Moody's, that's the privately owned ratings agency that gave triple-A ratings to all those crap mortgage bonds.
In fact, Moody's are so useless, they even downgraded themselves.
The truth about this and all financial news was revealed to me when I was a kid, and a friend, the son of the CEO of a well-known multinational corporation, explained to me that the only reason any sensible person attends a cocktail party is to hype stocks they intend to sell in the morning and trash stocks they want to buy in the morning.
That, chiefly, is the function of the financial news. Plus it fills the space between the ads on the business pages of the newspaper and creates market volatility, which drives up market volumes, which keeps the brokers in funds.
The truth about the US Government's credit status is that it cannot default on its debts as long as they are denominated in US dollars, because the US Government, with the collaboration of the Fed, prints its own money. That means US Government debt will always be redeemed at full face value, either with crisp newly printed US dollars, or with funds raised by rolling over the debt through the issue of new bonds.
But what about the "debt ceiling?"
In theory, Congress has the power to deny the US Government the freedom to print money, aka, quantitatively ease. But this they will never do, unless they wish to create a financial crisis, which will help fill the space between the ads on the business pages of the newspaper, and creates market volatility, which -- oh, but I said that before.
Of course there are folks who don't like to see the US print money, but so what?
The Chinese see that printing dollars lowers the value of those already printed, of which the Bank of China owns a trillion or more. But again, so what?
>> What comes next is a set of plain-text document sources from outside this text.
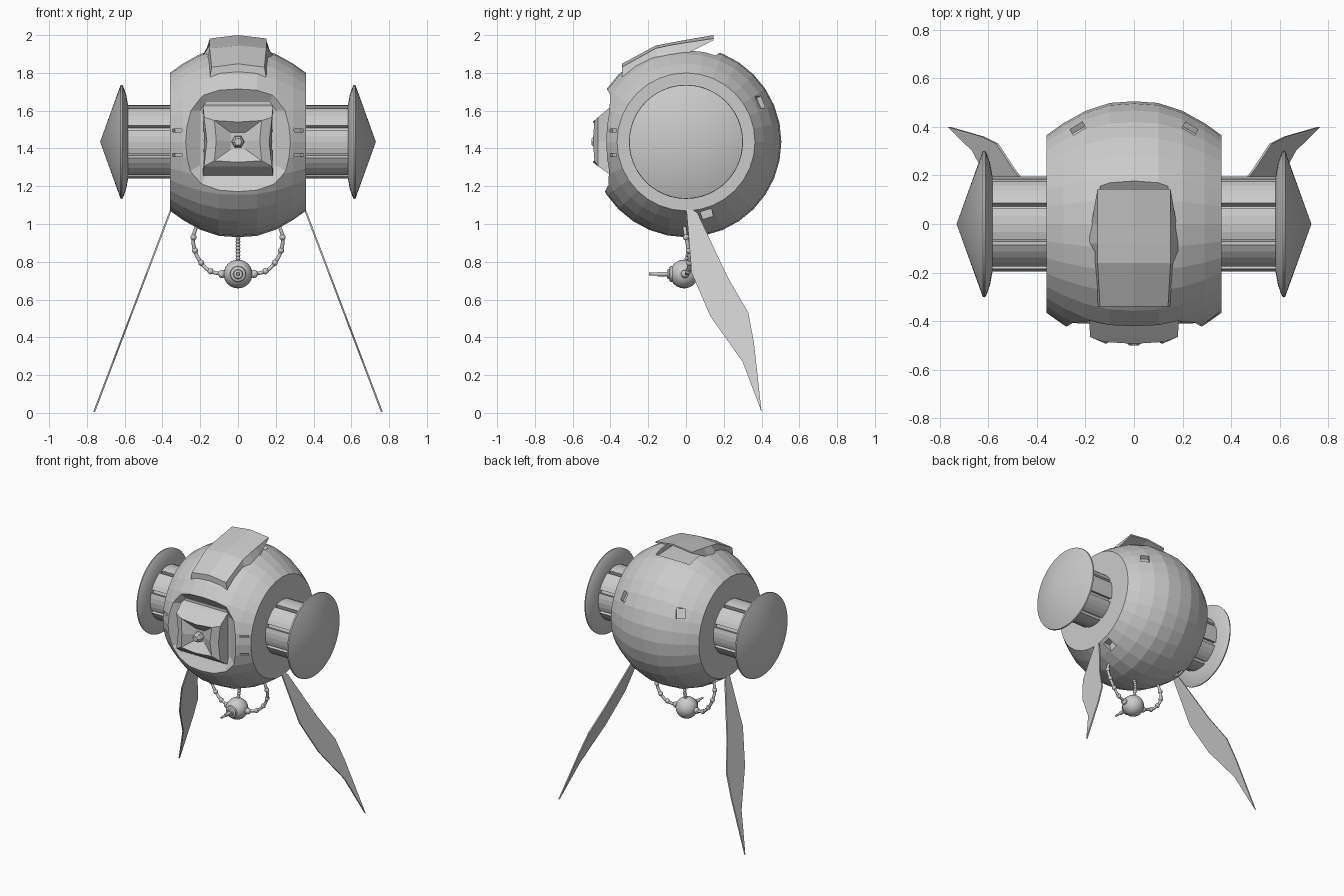
import bpy, bmesh
from math import sin, cos, pi, radians
from mathutils import Vector, Matrix

if "Cube" in bpy.data.objects:
    bpy.data.objects.remove(bpy.data.objects["Cube"])

CZ = 1.435  # height of the body centre


def loft(name, rings, smooth=None):
    """Skin a list of equal-length point rings and cap both ends."""
    bm = bmesh.new()
    vs = [[bm.verts.new(p) for p in r] for r in rings]
    n = len(rings[0])
    for a, b in zip(vs, vs[1:]):
        for i in range(n):
            bm.faces.new((a[i], a[(i + 1) % n], b[(i + 1) % n], b[i]))
    bm.faces.new(vs[0])
    bm.faces.new(vs[-1])
    bmesh.ops.remove_doubles(bm, verts=bm.verts, dist=1e-5)
    bmesh.ops.recalc_face_normals(bm, faces=bm.faces)
    me = bpy.data.meshes.new(name)
    bm.to_mesh(me)
    bm.free()
    ob = bpy.data.objects.new(name, me)
    bpy.context.collection.objects.link(ob)
    if smooth:
        bpy.ops.object.select_all(action='DESELECT')
        bpy.context.view_layer.objects.active = ob
        ob.select_set(True)
        bpy.ops.object.shade_smooth_by_angle(angle=radians(smooth))
    return ob


def ring(x, r, n):
    return [(x, r * sin(2 * pi * i / n), CZ + r * cos(2 * pi * i / n)) for i in range(n)]


def box(name, loc, size, rot=(0, 0, 0)):
    bpy.ops.mesh.primitive_cube_add(size=1, location=loc, rotation=rot)
    ob = bpy.context.object
    ob.name = name
    ob.scale = size
    return ob


def cut(target, cutter):
    bpy.context.view_layer.update()
    m = target.modifiers.new("cut", 'BOOLEAN')
    m.operation, m.solver, m.object = 'DIFFERENCE', 'EXACT', cutter
    bpy.context.view_layer.objects.active = target
    bpy.ops.object.modifier_apply(modifier=m.name)
    bpy.data.objects.remove(cutter)


# body: faceted ball cut flat at both sides
prof = [(0.36, 0.365), (0.29, 0.415), (0.2, 0.465), (0.1, 0.498)]
prof = [(-x, r) for x, r in prof] + [(0, 0.505)] + prof[::-1]
body = loft("body", [ring(x, r, 32) for x, r in prof])


# face opening with sloping walls
def octagon(y, w1, w2, z1, z2, top, bot):
    return [(w1, y, top), (w2, y, z2), (w2, y, z1), (w1, y, bot),
            (-w1, y, bot), (-w2, y, z1), (-w2, y, z2), (-w1, y, top)]


cut(body, loft("face_cutter", [
    octagon(-0.375, 0.17, 0.2, 1.31, 1.60, 1.645, 1.275),
    octagon(-0.43, 0.2, 0.29, 1.26, 1.60, 1.73, 1.17),
    octagon(-0.65, 0.2, 0.29, 1.26, 1.60, 1.73, 1.17)]))

# recess behind the hood
scoop = [(-0.1, 1.885), (0.13, 1.875), (0.19, 1.915), (0.2, 2.1), (-0.1, 2.1)]
cut(body, loft("scoop_cutter", [[(x, y, z) for y, z in scoop] for x in (-0.14, 0.14)]))

# small vents on the back, underside and cheeks
for s in (-1, 1):
    cut(body, box("back_vent_cutter", (s * 0.235, 0.40, 1.65), (0.06, 0.07, 0.07),
                  (radians(27), 0, s * radians(-30))))
    cut(body, box("lower_vent_cutter", (s * 0.31, 0.11, 1.055), (0.06, 0.06, 0.07),
                  (radians(15), 0, 0)))
    for z in (1.365, 1.495):
        cut(body, box("cheek_slot_cutter", (s * 0.325, -0.39, z), (0.06, 0.05, 0.014),
                      (0, 0, s * radians(38))))


# face block: raised frame dipping inward to a small central lens
def rect(y, w, wt, lo, hi, bow=0.0):
    return [(-w, y, lo), (0, y - bow, lo - bow), (w, y, lo),
            (wt, y - bow, (lo + hi) / 2), (w, y, hi), (0, y - bow, hi - bow),
            (-w, y, hi), (-wt, y - bow, (lo + hi) / 2)]


loft("face_block", [
    rect(-0.36, 0.18, 0.18, 1.25, 1.635),
    rect(-0.40, 0.185, 0.18, 1.26, 1.62),
    rect(-0.465, 0.18, 0.165, 1.305, 1.565),
    rect(-0.485, 0.125, 0.115, 1.335, 1.548, 0.008),
    rect(-0.445, 0.04, 0.035, 1.395, 1.485)])
lens = [[(r * cos(k * pi / 3), y, CZ + r * sin(k * pi / 3)) for k in range(6)]
        for y, r in ((-0.42, 0.036), (-0.485, 0.032), (-0.5, 0.02))]
loft("lens", lens)

# hood on top, lifting off the body toward the back
hood = []
for y, wt, wb, zt, zc, zb, zu in ((-0.34, 0.14, 0.15, 1.83, 1.848, 1.77, 1.77),
                                  (-0.16, 0.15, 0.17, 1.93, 1.945, 1.84, 1.84),
                                  (-0.08, 0.15, 0.2, 1.947, 1.96, 1.87, 1.90),
                                  (0.0, 0.15, 0.175, 1.96, 1.975, 1.90, 1.94),
                                  (0.145, 0.15, 0.15, 1.982, 2.0, 1.972, 1.988)):
    hood.append([(-wb, y, zb), (-wt, y, zt), (0, y, zc), (wt, y, zt), (wb, y, zb), (0, y, zu)])
loft("hood", hood)

# grooved side drums and dished cones
section = []
for k in range(8):
    a = 22.5 + 45 * k
    section += [(a - 3, 0.168), (a + 3, 0.168)]
    section += [(a + 3.5 + 38 * j / 4, 0.195) for j in range(5)]
for s, side in ((-1, "left"), (1, "right")):
    loft(side + "_drum", [[(s * x, r * cos(radians(a)), CZ + r * sin(radians(a)))
                           for a, r in section] for x in (0.34, 0.60)])
    loft(side + "_cone", [ring(s * x, r, 48) for x, r in
                          ((0.583, 0.0), (0.583, 0.20), (0.592, 0.25), (0.607, 0.292),
                           (0.613, 0.302), (0.622, 0.300), (0.73, 0.0))], smooth=25)

# swept blade legs
edge = [(0.0, 1.10), (0.03, 0.74), (0.13, 0.51), (0.30, 0.27), (0.40, 0.005),
        (0.36, 0.37), (0.33, 0.53), (0.22, 0.72), (0.06, 1.06)]
for s, side in ((-1, "left"), (1, "right")):
    loft(side + "_blade_leg", [[(s * (0.357 + 0.38 * (1.07 - z) + t), y, z) for y, z in edge]
                               for t in (-0.005, 0.005)])


# hanging ball with barrel
def ball(name, loc, r, seg=16):
    bpy.ops.mesh.primitive_uv_sphere_add(segments=seg, ring_count=seg // 2, radius=r, location=loc)
    bpy.context.object.name = name
    bpy.ops.object.shade_smooth()


BZ = 0.735
ball("hanging_ball", (0, -0.01, BZ), 0.076, 24)
barrel = ((-0.06, 0.045), (-0.085, 0.04), (-0.09, 0.026), (-0.1, 0.022), (-0.1, 0.012),
          (-0.15, 0.012), (-0.15, 0.008), (-0.195, 0.007))
loft("barrel", [[(r * cos(k * pi / 8), y, BZ + r * sin(k * pi / 8)) for k in range(16)]
                for y, r in barrel], smooth=30)


# cables holding the ball
def cable(name, pts, r):
    cu = bpy.data.curves.new(name, 'CURVE')
    cu.dimensions = '3D'
    cu.bevel_depth, cu.bevel_resolution, cu.resolution_u = r, 2, 5
    cu.use_fill_caps = True
    sp = cu.splines.new('BEZIER')
    sp.bezier_points.add(len(pts) - 1)
    for bp, p in zip(sp.bezier_points, pts):
        bp.co = p
        bp.handle_left_type = bp.handle_right_type = 'AUTO'
    bpy.context.collection.objects.link(bpy.data.objects.new(name, cu))


path = [(0.215, -0.01, 1.0), (0.236, 0.0, 0.93), (0.228, 0.015, 0.86),
        (0.195, 0.018, 0.795), (0.145, 0.01, 0.75), (0.06, -0.005, 0.735)]
for s, side in ((-1, "left"), (1, "right")):
    pts = [(s * x, y, z) for x, y, z in path]
    cable(side + "_cable", pts, 0.010)
    for p in pts[1:-1]:
        ball(side + "_cable_joint", p, 0.017, 10)
    ball(side + "_cable_socket", (s * 0.085, -0.005, BZ), 0.022, 10)
cable("centre_cable", [(0, -0.005, 0.79), (0, 0.015, 0.86), (0, -0.005, 0.95)], 0.008)
for i in range(8):
    z = 0.80 + 0.018 * i
    ball("centre_cable_bead", (0, -0.005 + 0.02 * sin(pi * (z - 0.79) / 0.16), z), 0.013, 8)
If the Chinese don't like seeing the value of their dollars depreciated, they know what to do: spend 'em now, which of course would be great for the US economy.
Let's see, how could America's foreign creditors, who own about four-and-a-half trillion dollars worth of Treasury debt instruments, spend their dollars?
I'd suggest the stock market. At current prices they could pick up America's top 20 corporations, including Exxon, Apple, Microsoft, Chevron, GE, IBM, Berkshire Hathaway, etc.
Or they might consider farm land. The US has about a billion acres, so at an average of $4500 per acre, America's foreign creditors could pick up the entire cultivable portion of the United States.
But they might prefer urban real estate, in which case they might pick-up all of the 14 million empty houses in the US (estimated value around $2 trillion), or some other component of America's $20 trillion worth of commercial and residential real estate.
A serious attempt by America's foreign creditors to do any of the above would obviously have a variety of interesting repercussions.
With all that cash flowing into circulation, the US economy would experience an explosive boom.
Stocks would zoom: Dow 35,000 here we come.
Real estate would rebound. Crap mortgage bonds would soon be fully valued. Bail-out funds loaned by the Fed to banks would be repaid.
Inflation would roar as happy home-owners and stockholders once again enjoyed the wealth effect.
The dollar would fall, curbing imports, boosting exports.
Unemployment would fall. Government welfare expenditures would fall. Government revenues would rise. Deficits would be eliminated and the Fed would engage in repeated action to slow the boom.
Yes, as long as the US remains mired in the recession, raising the debt ceiling and printing more money is the only way to go. For those with US dollars, the best bet is to invest them in real assets (stocks, land, oil, etc.) or spend them now, which is good not only for those who spend but for the US economy too.